What the task requires — Copy every line of the entries that includes the word "mouth".

┌──

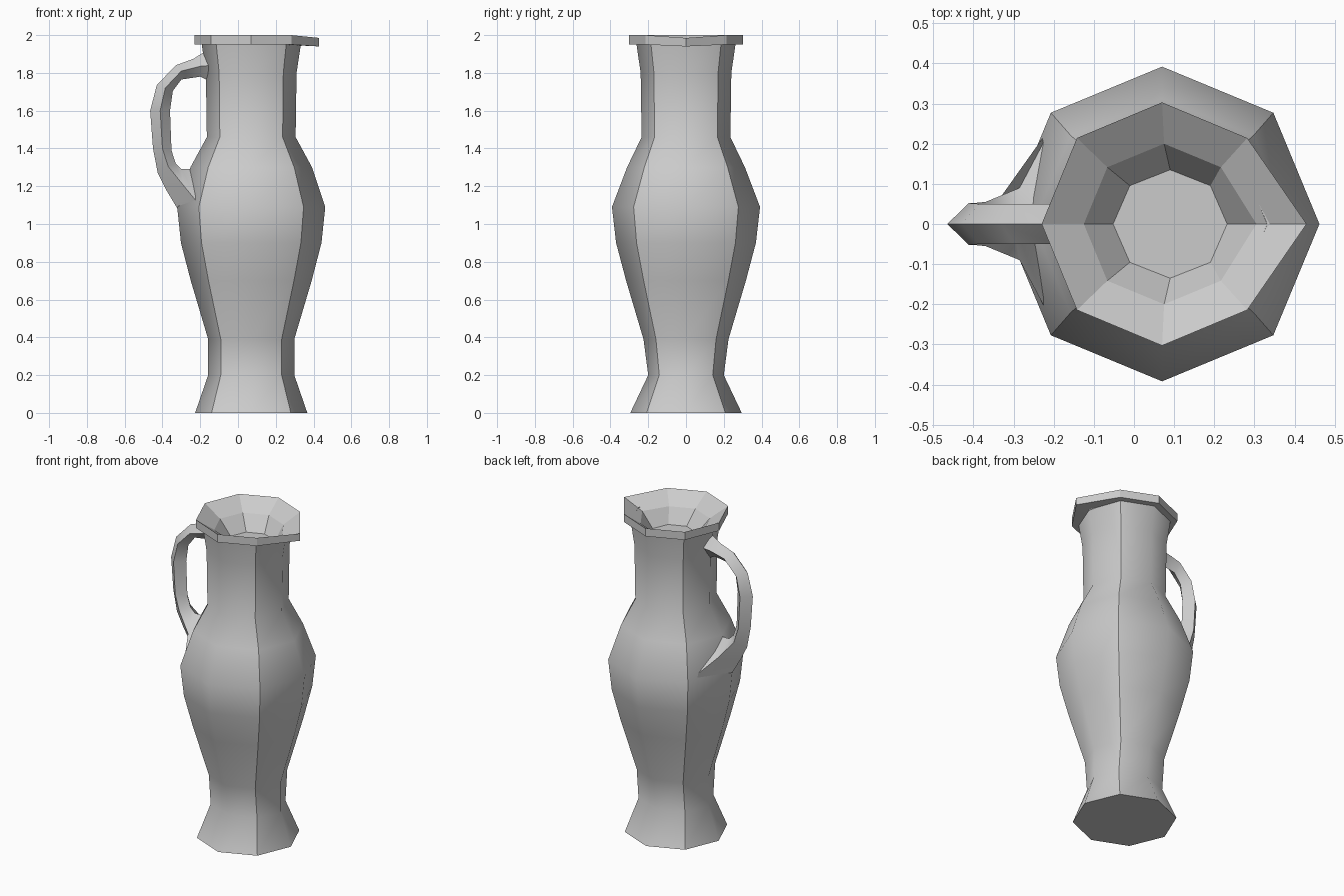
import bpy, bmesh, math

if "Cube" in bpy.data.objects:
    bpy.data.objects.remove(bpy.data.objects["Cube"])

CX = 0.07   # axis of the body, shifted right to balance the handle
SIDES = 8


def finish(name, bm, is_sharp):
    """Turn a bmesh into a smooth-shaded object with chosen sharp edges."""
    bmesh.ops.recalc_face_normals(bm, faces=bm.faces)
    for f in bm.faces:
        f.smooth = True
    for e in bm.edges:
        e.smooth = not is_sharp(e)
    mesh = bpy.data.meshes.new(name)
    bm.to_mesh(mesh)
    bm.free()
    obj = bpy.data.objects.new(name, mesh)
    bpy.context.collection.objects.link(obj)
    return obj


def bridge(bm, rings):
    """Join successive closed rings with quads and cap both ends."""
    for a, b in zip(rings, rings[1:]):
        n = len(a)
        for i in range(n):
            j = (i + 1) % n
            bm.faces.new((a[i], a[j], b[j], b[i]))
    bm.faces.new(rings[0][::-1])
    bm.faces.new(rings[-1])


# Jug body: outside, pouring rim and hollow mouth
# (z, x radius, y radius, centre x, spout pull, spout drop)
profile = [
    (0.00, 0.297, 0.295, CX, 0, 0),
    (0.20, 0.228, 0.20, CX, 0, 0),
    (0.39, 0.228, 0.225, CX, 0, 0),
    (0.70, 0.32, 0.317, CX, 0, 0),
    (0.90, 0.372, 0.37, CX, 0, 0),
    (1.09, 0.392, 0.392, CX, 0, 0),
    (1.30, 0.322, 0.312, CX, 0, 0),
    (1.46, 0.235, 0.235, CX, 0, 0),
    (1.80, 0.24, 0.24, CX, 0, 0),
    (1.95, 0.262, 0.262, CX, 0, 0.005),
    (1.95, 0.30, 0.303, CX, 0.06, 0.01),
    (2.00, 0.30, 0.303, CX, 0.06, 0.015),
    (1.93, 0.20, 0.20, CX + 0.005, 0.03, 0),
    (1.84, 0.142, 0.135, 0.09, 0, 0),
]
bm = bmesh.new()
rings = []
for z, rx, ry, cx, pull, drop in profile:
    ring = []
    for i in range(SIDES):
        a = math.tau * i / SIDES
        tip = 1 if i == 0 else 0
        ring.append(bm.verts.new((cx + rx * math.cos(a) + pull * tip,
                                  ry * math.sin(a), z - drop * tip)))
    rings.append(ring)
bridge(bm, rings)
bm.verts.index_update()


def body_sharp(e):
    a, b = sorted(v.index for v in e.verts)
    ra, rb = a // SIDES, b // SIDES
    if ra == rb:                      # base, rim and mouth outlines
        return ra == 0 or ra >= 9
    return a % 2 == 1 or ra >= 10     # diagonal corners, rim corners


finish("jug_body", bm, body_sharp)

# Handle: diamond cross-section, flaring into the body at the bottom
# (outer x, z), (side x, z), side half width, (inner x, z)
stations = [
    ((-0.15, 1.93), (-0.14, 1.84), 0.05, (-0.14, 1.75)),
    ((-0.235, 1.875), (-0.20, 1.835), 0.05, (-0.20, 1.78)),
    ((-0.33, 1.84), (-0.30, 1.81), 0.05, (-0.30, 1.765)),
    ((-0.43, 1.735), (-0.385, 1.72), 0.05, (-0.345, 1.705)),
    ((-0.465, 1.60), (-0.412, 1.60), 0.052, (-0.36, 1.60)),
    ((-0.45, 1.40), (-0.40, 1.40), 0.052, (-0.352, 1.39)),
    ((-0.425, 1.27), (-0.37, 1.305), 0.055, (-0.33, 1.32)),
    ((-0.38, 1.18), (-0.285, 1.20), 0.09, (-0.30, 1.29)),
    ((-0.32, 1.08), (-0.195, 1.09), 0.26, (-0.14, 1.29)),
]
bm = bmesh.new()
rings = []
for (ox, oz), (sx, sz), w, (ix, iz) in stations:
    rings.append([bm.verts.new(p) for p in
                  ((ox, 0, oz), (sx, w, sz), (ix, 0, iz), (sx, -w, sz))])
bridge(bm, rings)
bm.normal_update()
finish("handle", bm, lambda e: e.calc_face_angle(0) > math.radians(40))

└──

Task answer —
# Jug body: outside, pouring rim and hollow mouth
    if ra == rb:                      # base, rim and mouth outlines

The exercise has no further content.